In a press statement, Minister for Education Richard Bruton said that “education is critical to planning for a strong, future-proofed economy, balanced across the regions and a fair society, removing barriers to opportunity”.
“We are giving schools, higher and further education institutions more certainty over the grants they receive and better lead in times, making it easier to plan”, he said.
“Education is the engine behind strong regional growth, which is pivotal rebalancing growth as envisioned by the Project Ireland 2040. It is central to this government’s central objective, which is to provide for a strong economy and a fair society. The investment under the Project Ireland 2040 will have a transformative impact on our education system and take us further along our journey, to becoming the best in Europe.”

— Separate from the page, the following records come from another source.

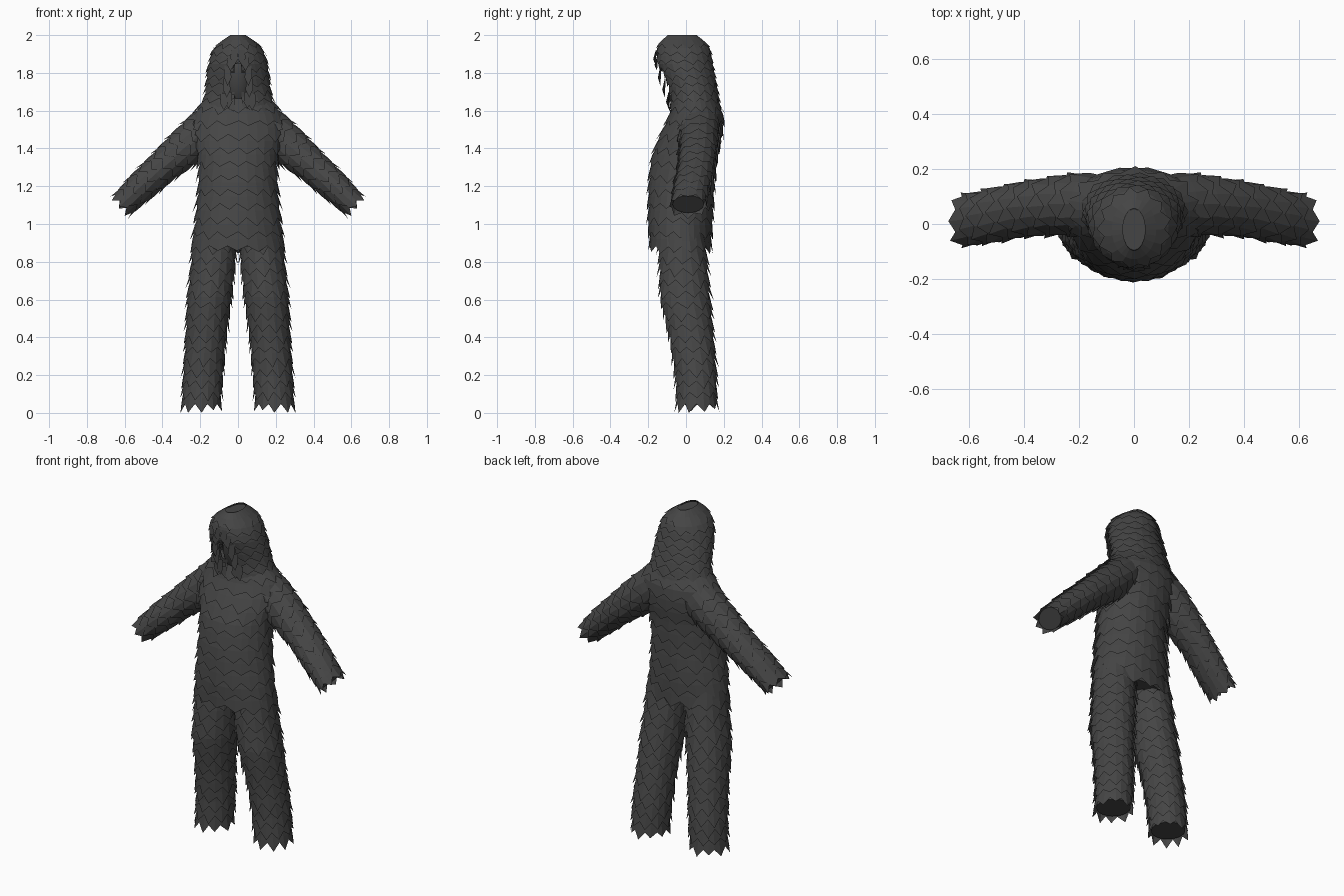
import bpy, bmesh, math, random
from mathutils import Vector

if "Cube" in bpy.data.objects:
    bpy.data.objects.remove(bpy.data.objects["Cube"])

random.seed(4)
fur = bpy.data.materials.new("charcoal fur")
fur.diffuse_color = (0.06, 0.06, 0.06, 1)
fur.use_nodes = True
fur.node_tree.nodes["Principled BSDF"].inputs["Base Color"].default_value = fur.diffuse_color


def finish(name, bm, mirror=False, smooth=False):
    me = bpy.data.meshes.new(name)
    for f in bm.faces:
        f.smooth = smooth
    bm.to_mesh(me)
    bm.free()
    me.materials.append(fur)
    ob = bpy.data.objects.new(name, me)
    bpy.context.collection.objects.link(ob)
    if mirror:
        ob.modifiers.new("mirror", "MIRROR").use_mirror_merge = False
    return ob


class Limb:
    """Elliptical tube through keys (x, y, z, radius_u, radius_v), listed from root to tip."""

    def __init__(self, keys):
        self.c = [Vector(k[:3]) for k in keys]
        self.r = [k[3:] for k in keys]
        self.s = [0.0]
        for a, b in zip(self.c, self.c[1:]):
            self.s.append(self.s[-1] + (b - a).length)
        d = self.c[-1] - self.c[0]
        d.y = 0
        if abs(d.x) < 0.1:
            d.x = 0
        self.d = d.normalized()
        self.u = Vector((-self.d.z, 0, self.d.x))
        self.length = self.s[-1]

    def point(self, t, a, k):
        tc = min(max(t, 0), self.length)
        i = 0
        while i < len(self.s) - 2 and tc > self.s[i + 1]:
            i += 1
        f = (tc - self.s[i]) / (self.s[i + 1] - self.s[i])
        c = self.c[i].lerp(self.c[i + 1], f) + self.d * (t - tc)
        ru, rv = [p + (q - p) * f for p, q in zip(self.r[i], self.r[i + 1])]
        p = c + self.u * (ru * k * math.cos(a)) + Vector((0, rv * k * math.sin(a), 0))
        p.z = min(max(p.z, 0.0), 2.0)
        return p


def shaggy(name, keys, rows, teeth, drop, flare=0.05, mirror=False, hole=None):
    """Closed core covered by overlapping flared skirts with zigzag hems."""
    limb = Limb(keys)
    n = teeth * 2
    bm = bmesh.new()
    # core
    rings = []
    for t in limb.s:
        rings.append([bm.verts.new(limb.point(t, math.tau * j / n, 0.88)) for j in range(n)])
    for top, low in zip(rings, rings[1:]):
        for j in range(n):
            k = (j + 1) % n
            f = (top[j], low[j], low[k], top[k])
            if not (hole and hole(sum((v.co for v in f), Vector()) / 4)):
                bm.faces.new(f)
    bm.faces.new(rings[0])
    bm.faces.new(rings[-1][::-1])
    # skirts
    step = limb.length / rows
    for i in range(rows):
        t = i * step
        top, mid, low = [], [], []
        for j in range(n):
            a = math.tau * (j + 0.15 * random.uniform(-1, 1)) / n
            tip = (j + i) % 2
            jit = random.uniform(0.7, 1.3)
            top.append(bm.verts.new(limb.point(t - step * 0.3, a, 0.9)))
            mid.append(bm.verts.new(limb.point(t + step * 0.45, a, 0.97)))
            end = t + step * 0.95 + (drop * jit if tip else 0)
            low.append(bm.verts.new(limb.point(end, a, 1 + (flare * jit if tip else 0))))
        for ra, rb in ((top, mid), (mid, low)):
            for j in range(n):
                k = (j + 1) % n
                f = (ra[j], rb[j], rb[k], ra[k])
                if hole and hole(sum((v.co for v in f), Vector()) / 4):
                    continue
                bm.faces.new(f)
    bmesh.ops.delete(bm, geom=[v for v in bm.verts if not v.link_faces], context="VERTS")
    return finish(name, bm, mirror)


# torso with ragged hem over the hips
shaggy("torso", [
    (0, 0.05, 1.69, 0.15, 0.10), (0, 0.05, 1.64, 0.20, 0.13), (0, 0.055, 1.57, 0.25, 0.15),
    (0, 0.03, 1.48, 0.25, 0.17), (0, -0.01, 1.35, 0.215, 0.18), (0, -0.025, 1.2, 0.215, 0.18),
    (0, -0.03, 1.0, 0.235, 0.175), (0, -0.03, 0.88, 0.245, 0.165)],
    rows=11, teeth=14, drop=0.035, flare=0.04)

# legs
shaggy("legs", [
    (0.125, -0.02, 0.94, 0.12, 0.125), (0.13, -0.015, 0.8, 0.12, 0.13),
    (0.152, -0.003, 0.6, 0.12, 0.135), (0.17, 0.03, 0.4, 0.11, 0.12),
    (0.185, 0.053, 0.2, 0.108, 0.112), (0.195, 0.058, 0.045, 0.105, 0.108)],
    rows=15, teeth=10, drop=0.038, flare=0.09, mirror=True)

# arms, ending in blunt hands
shaggy("arms", [
    (0.14, 0.07, 1.525, 0.115, 0.12), (0.24, 0.07, 1.435, 0.112, 0.11),
    (0.40, 0.055, 1.30, 0.09, 0.102), (0.52, 0.03, 1.19, 0.083, 0.10),
    (0.61, 0.012, 1.105, 0.07, 0.095)],
    rows=12, teeth=8, drop=0.03, flare=0.07, mirror=True)


def face_gap(p):
    return p.y < 0 and ((p.z - 1.74) / 0.115) ** 2 + (p.x / 0.05) ** 2 < 1


# hooded head, open at the face
shaggy("head", [
    (0, -0.02, 1.992, 0.045, 0.085), (0, -0.018, 1.965, 0.10, 0.125),
    (0, -0.012, 1.92, 0.14, 0.147), (0, -0.008, 1.86, 0.158, 0.15),
    (0, 0.012, 1.8, 0.168, 0.143), (0, 0.04, 1.7, 0.178, 0.132),
    (0, 0.05, 1.62, 0.195, 0.135)],
    rows=9, teeth=13, drop=0.025, flare=0.04, hole=face_gap)

# smooth face veil inside the hood
bm = bmesh.new()
bmesh.ops.create_uvsphere(bm, u_segments=16, v_segments=10, radius=1)
for v in bm.verts:
    x, y, z = v.co
    v.co = (x * 0.065, y * 0.05 - 0.04 - z * 0.025, 1.745 + z * 0.13)
finish("face_veil", bm, smooth=True)

# loose locks beside the face and over the brow
bm = bmesh.new()
for x, z, l, y in ((0.055, 1.84, 0.11, -0.135), (0.06, 1.77, 0.10, -0.112),
                   (0.05, 1.70, 0.09, -0.092), (0.075, 1.69, 0.09, -0.088),
                   (0.02, 1.92, 0.08, -0.16), (0.04, 1.89, 0.08, -0.153)):
    pts = [(x - 0.016, y, z), (x - 0.02, y - 0.014, z - l * 0.6), (x, y + 0.0, z - l),
           (x + 0.02, y - 0.008, z - l * 0.55), (x + 0.016, y + 0.004, z)]
    bm.faces.new([bm.verts.new(p) for p in pts])
finish("face_locks", bm, mirror=True)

Minister for Higher Education Mary Mitchell O’Connor said in a press statement that the project “represents a step change for State capital investment in higher education – close to a tripling in funding over the next decade when compared to the past decade”.
“It will also help address current infrastructure deficits and cater for the projected 20% increase in the higher education student population between now and 2029”, she said.
This year, Dublin Institute of Technology (DIT), Institute of Technology Tallaght and Institute of Technology Blanchardstown (ITB) will merge to form Ireland’s first technological university.
The higher education sector has for years suffered from a severe lack of funding. No decisions have been made yet as to the future of funding for the sector, with income contingent loans, fee increases and an increase in exchequer funding all mooted as solutions.